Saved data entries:
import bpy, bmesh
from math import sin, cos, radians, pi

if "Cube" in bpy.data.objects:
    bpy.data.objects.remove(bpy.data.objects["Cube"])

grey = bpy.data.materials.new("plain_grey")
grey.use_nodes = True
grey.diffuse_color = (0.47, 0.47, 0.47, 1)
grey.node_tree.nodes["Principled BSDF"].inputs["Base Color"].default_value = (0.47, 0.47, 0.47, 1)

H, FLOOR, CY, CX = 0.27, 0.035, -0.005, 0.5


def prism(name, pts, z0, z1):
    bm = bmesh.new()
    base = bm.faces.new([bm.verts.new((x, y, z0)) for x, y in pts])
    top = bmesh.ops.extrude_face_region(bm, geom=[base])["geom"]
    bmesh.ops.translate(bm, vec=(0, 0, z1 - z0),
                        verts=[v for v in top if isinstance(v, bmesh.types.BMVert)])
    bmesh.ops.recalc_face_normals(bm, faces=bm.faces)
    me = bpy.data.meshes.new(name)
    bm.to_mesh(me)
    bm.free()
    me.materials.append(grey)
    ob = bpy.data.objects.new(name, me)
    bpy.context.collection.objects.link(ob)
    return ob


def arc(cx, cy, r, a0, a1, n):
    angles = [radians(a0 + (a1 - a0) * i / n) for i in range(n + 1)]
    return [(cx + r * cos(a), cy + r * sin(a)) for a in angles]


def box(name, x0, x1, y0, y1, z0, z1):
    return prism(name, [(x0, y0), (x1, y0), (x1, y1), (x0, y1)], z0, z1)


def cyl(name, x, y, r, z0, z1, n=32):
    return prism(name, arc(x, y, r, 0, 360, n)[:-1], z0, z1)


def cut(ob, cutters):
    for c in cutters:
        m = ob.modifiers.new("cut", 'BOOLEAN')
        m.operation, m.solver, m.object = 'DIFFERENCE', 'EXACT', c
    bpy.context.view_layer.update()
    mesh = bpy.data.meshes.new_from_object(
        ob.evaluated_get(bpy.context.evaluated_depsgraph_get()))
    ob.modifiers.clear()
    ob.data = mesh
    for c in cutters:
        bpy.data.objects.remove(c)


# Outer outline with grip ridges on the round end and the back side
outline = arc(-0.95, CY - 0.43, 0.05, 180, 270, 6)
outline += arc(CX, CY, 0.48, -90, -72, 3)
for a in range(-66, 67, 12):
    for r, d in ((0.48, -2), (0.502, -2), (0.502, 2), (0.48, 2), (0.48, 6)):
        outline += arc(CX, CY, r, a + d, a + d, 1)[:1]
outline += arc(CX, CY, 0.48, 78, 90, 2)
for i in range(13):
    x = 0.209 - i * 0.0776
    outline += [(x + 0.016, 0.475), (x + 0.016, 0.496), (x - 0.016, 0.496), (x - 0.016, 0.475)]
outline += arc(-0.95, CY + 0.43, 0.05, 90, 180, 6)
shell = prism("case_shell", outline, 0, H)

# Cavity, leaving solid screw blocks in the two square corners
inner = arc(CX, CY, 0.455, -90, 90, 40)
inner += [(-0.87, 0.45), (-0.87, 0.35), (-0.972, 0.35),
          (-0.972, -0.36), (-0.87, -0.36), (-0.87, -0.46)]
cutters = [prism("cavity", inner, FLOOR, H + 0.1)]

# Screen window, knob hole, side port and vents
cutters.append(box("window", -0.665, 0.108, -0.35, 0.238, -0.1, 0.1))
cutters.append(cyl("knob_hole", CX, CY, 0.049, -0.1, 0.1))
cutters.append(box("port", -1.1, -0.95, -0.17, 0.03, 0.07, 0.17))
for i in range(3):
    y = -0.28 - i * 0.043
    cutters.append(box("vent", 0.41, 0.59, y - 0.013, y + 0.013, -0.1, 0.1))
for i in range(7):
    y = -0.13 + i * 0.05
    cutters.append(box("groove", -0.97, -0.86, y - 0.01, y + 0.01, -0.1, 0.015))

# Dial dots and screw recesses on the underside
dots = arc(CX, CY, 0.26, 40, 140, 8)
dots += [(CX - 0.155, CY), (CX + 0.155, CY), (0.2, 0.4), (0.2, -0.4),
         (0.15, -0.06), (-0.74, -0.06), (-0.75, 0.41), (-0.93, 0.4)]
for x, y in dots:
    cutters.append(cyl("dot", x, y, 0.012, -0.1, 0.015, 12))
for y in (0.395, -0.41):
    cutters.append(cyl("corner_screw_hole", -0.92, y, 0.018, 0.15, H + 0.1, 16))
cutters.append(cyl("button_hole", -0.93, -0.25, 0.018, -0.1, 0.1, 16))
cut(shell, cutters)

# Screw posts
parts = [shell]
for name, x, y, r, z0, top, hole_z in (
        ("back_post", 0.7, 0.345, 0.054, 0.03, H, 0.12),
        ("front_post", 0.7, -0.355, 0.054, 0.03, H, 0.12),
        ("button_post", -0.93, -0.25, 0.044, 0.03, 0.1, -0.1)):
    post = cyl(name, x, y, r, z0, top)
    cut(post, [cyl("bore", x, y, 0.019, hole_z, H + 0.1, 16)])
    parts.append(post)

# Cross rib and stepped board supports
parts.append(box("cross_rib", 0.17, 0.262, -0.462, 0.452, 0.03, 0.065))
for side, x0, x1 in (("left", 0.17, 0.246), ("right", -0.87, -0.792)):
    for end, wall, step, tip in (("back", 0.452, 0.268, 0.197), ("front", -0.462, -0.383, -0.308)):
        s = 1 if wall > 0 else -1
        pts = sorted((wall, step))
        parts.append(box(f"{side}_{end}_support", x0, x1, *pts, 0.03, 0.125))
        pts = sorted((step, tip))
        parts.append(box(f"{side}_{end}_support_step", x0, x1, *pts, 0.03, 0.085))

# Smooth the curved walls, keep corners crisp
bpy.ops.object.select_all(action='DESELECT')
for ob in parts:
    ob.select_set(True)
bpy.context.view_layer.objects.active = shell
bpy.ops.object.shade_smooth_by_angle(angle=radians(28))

• **EXERCISE AIM**:
Only the lines from the first line of the records through the line containing "bpy.data.objects.remove(c)" should be repeated, exactly as they appear.

• **SOLUTION**:
import bpy, bmesh
from math import sin, cos, radians, pi

if "Cube" in bpy.data.objects:
    bpy.data.objects.remove(bpy.data.objects["Cube"])

grey = bpy.data.materials.new("plain_grey")
grey.use_nodes = True
grey.diffuse_color = (0.47, 0.47, 0.47, 1)
grey.node_tree.nodes["Principled BSDF"].inputs["Base Color"].default_value = (0.47, 0.47, 0.47, 1)

H, FLOOR, CY, CX = 0.27, 0.035, -0.005, 0.5


def prism(name, pts, z0, z1):
    bm = bmesh.new()
    base = bm.faces.new([bm.verts.new((x, y, z0)) for x, y in pts])
    top = bmesh.ops.extrude_face_region(bm, geom=[base])["geom"]
    bmesh.ops.translate(bm, vec=(0, 0, z1 - z0),
                        verts=[v for v in top if isinstance(v, bmesh.types.BMVert)])
    bmesh.ops.recalc_face_normals(bm, faces=bm.faces)
    me = bpy.data.meshes.new(name)
    bm.to_mesh(me)
    bm.free()
    me.materials.append(grey)
    ob = bpy.data.objects.new(name, me)
    bpy.context.collection.objects.link(ob)
    return ob


def arc(cx, cy, r, a0, a1, n):
    angles = [radians(a0 + (a1 - a0) * i / n) for i in range(n + 1)]
    return [(cx + r * cos(a), cy + r * sin(a)) for a in angles]


def box(name, x0, x1, y0, y1, z0, z1):
    return prism(name, [(x0, y0), (x1, y0), (x1, y1), (x0, y1)], z0, z1)


def cyl(name, x, y, r, z0, z1, n=32):
    return prism(name, arc(x, y, r, 0, 360, n)[:-1], z0, z1)


def cut(ob, cutters):
    for c in cutters:
        m = ob.modifiers.new("cut", 'BOOLEAN')
        m.operation, m.solver, m.object = 'DIFFERENCE', 'EXACT', c
    bpy.context.view_layer.update()
    mesh = bpy.data.meshes.new_from_object(
        ob.evaluated_get(bpy.context.evaluated_depsgraph_get()))
    ob.modifiers.clear()
    ob.data = mesh
    for c in cutters:
        bpy.data.objects.remove(c)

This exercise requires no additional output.